"I recommend the speech not so much so I can say, 'I told you so,' so much as to get a sense of the judgment I bring to bear on foreign policy issues, because I anticipated most of the problems, if not all the problems we've confronted since we got there," he said.
Obama said he envisioned making a speech before the United Nations General Assembly in his first few months in office, letting the world know "the days that we act unilaterally, without regard for anyone else in the world, are over."
He also said the county has "the absence of an energy policy," adding, "we are sending over $800 billion a day to some of the most hostile nations on earth, because of our dependence on oil, and in the bargain we're melting the polar ice caps, and changing the fundamental weather patterns of the globe for generations to come."
He said he intended, as president, to review the country's defense budget, and to offer a reduction in the nation's stockpile of nuclear weapons as an incentive for other nations in limiting the spread of such weapons.
Obama, who was elected to the Senate in 2002, addressed his relative newcomer status on the national scene during the speech.

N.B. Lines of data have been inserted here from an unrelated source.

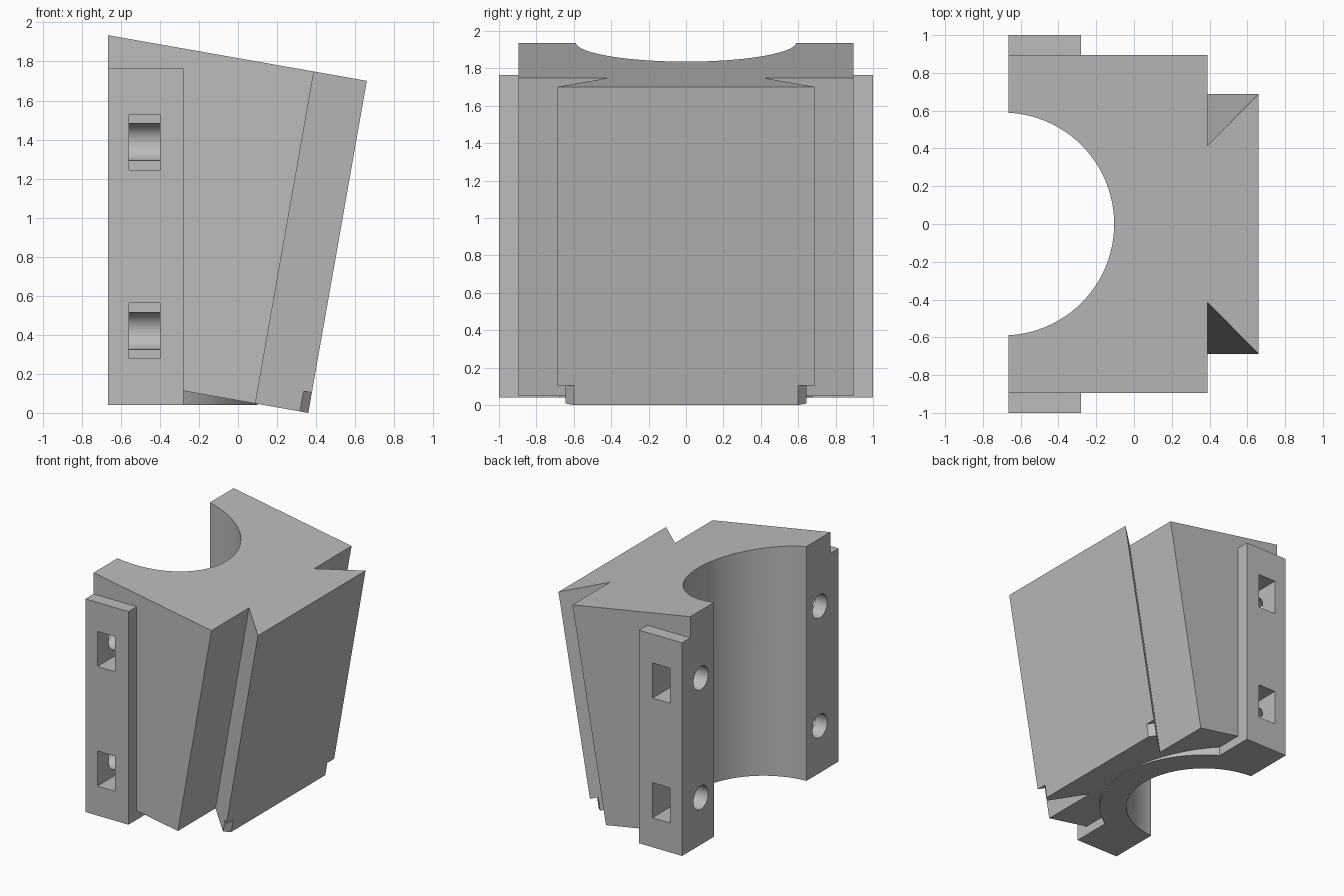
import bpy, bmesh
from math import cos, sin, pi, radians
from mathutils import Matrix

if "Cube" in bpy.data.objects:
    bpy.data.objects.remove(bpy.data.objects["Cube"], do_unlink=True)

grey = bpy.data.materials.new("plain grey")
grey.use_nodes = True
grey.diffuse_color = (0.5, 0.5, 0.5, 1)
grey.node_tree.nodes["Principled BSDF"].inputs["Base Color"].default_value = (0.5, 0.5, 0.5, 1)

BACK = -0.665      # flat mating face
BORE_X = -0.695    # bore axis
TILT = Matrix.Translation((0.36, 0, 0)) @ Matrix.Rotation(radians(10), 4, 'Y')


def prism(name, points, low, high, matrix=Matrix()):
    """Extrude a local xy outline from low to high along local z."""
    bm = bmesh.new()
    face = bm.faces.new([bm.verts.new((x, y, low)) for x, y in points])
    new = bmesh.ops.extrude_face_region(bm, geom=[face])["geom"]
    bmesh.ops.translate(bm, vec=(0, 0, high - low),
                        verts=[v for v in new if isinstance(v, bmesh.types.BMVert)])
    bmesh.ops.transform(bm, matrix=matrix, verts=bm.verts)
    bmesh.ops.recalc_face_normals(bm, faces=bm.faces)
    mesh = bpy.data.meshes.new(name)
    bm.to_mesh(mesh)
    bm.free()
    mesh.materials.append(grey)
    obj = bpy.data.objects.new(name, mesh)
    bpy.context.collection.objects.link(obj)
    return obj


def rect(x0, x1, y0, y1):
    return [(x0, y0), (x1, y0), (x1, y1), (x0, y1)]


def circle(radius, count, cx=0, cy=0):
    return [(cx + radius * cos(2 * pi * i / count), cy + radius * sin(2 * pi * i / count))
            for i in range(count)]


def combine(target, other, operation):
    mod = target.modifiers.new("combine", 'BOOLEAN')
    mod.operation, mod.solver, mod.object = operation, 'EXACT', other
    bpy.context.view_layer.objects.active = target
    bpy.ops.object.modifier_apply(modifier=mod.name)
    bpy.data.objects.remove(other, do_unlink=True)


# Tilted block with a dovetail rail on its outer side
half = [(-1.6, 0.895), (-0.275, 0.895), (-0.275, 0.415), (0, 0.687)]
outline = half + [(x, -y) for x, y in reversed(half)]
body = prism("dovetail_clamp_half", outline, 0, 1.727, TILT)

# Chamfered lower corners of the rail
for s in (-1, 1):
    corner = [(-0.095, s * 0.695), (0.05, s * 0.55), (0.05, s * 0.75), (-0.095, s * 0.75)]
    combine(body, prism("corner_cutter", corner, -0.1, 0.105, TILT), 'DIFFERENCE')

# Bolting flanges and the collar below the bore
combine(body, prism("flange", rect(-0.8, -0.28, -1, 1), 0.04, 1.763), 'UNION')
combine(body, prism("collar", circle(0.795, 96, BORE_X), 0.04, 0.4), 'UNION')

# Bore and flat mating face
combine(body, prism("bore_cutter", circle(0.59, 96, BORE_X), -0.5, 2.5), 'DIFFERENCE')
combine(body, prism("face_cutter", rect(-3, BACK, -2, 2), -1, 3), 'DIFFERENCE')

# Nut pockets and bolt holes
ALONG_X = Matrix.Rotation(radians(90), 4, 'Y')
for s in (-1, 1):
    for z in (0.42, 1.387):
        pocket = rect(-0.558, -0.4, min(s * 0.76, s * 1.2), max(s * 0.76, s * 1.2))
        combine(body, prism("pocket_cutter", pocket, z - 0.142, z + 0.142), 'DIFFERENCE')
        hole = circle(0.095, 32, -z, s * 0.76)
        combine(body, prism("hole_cutter", hole, -0.9, -0.4, ALONG_X), 'DIFFERENCE')

# Smooth the bore, keep the edges crisp
bpy.ops.object.select_all(action='DESELECT')
body.select_set(True)
bpy.context.view_layer.objects.active = body
bpy.ops.object.shade_smooth_by_angle(angle=radians(25))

He referred to people who think he needs more "seasoning," saying, "I've been in Washington long enough to know Washington needs to change."
The speech went over well with Walpole resident Aileen Silverstone, 47, who said after his speech that she found him "extremely engaging" and "extremely thorough."
"He's given me additional reason to vote for him," said Spofford resident Jeffrey W. Scott, 58, a Vietnam War veteran who said he was impressed, more than anything else, by Obama's "insistence on telling the truth."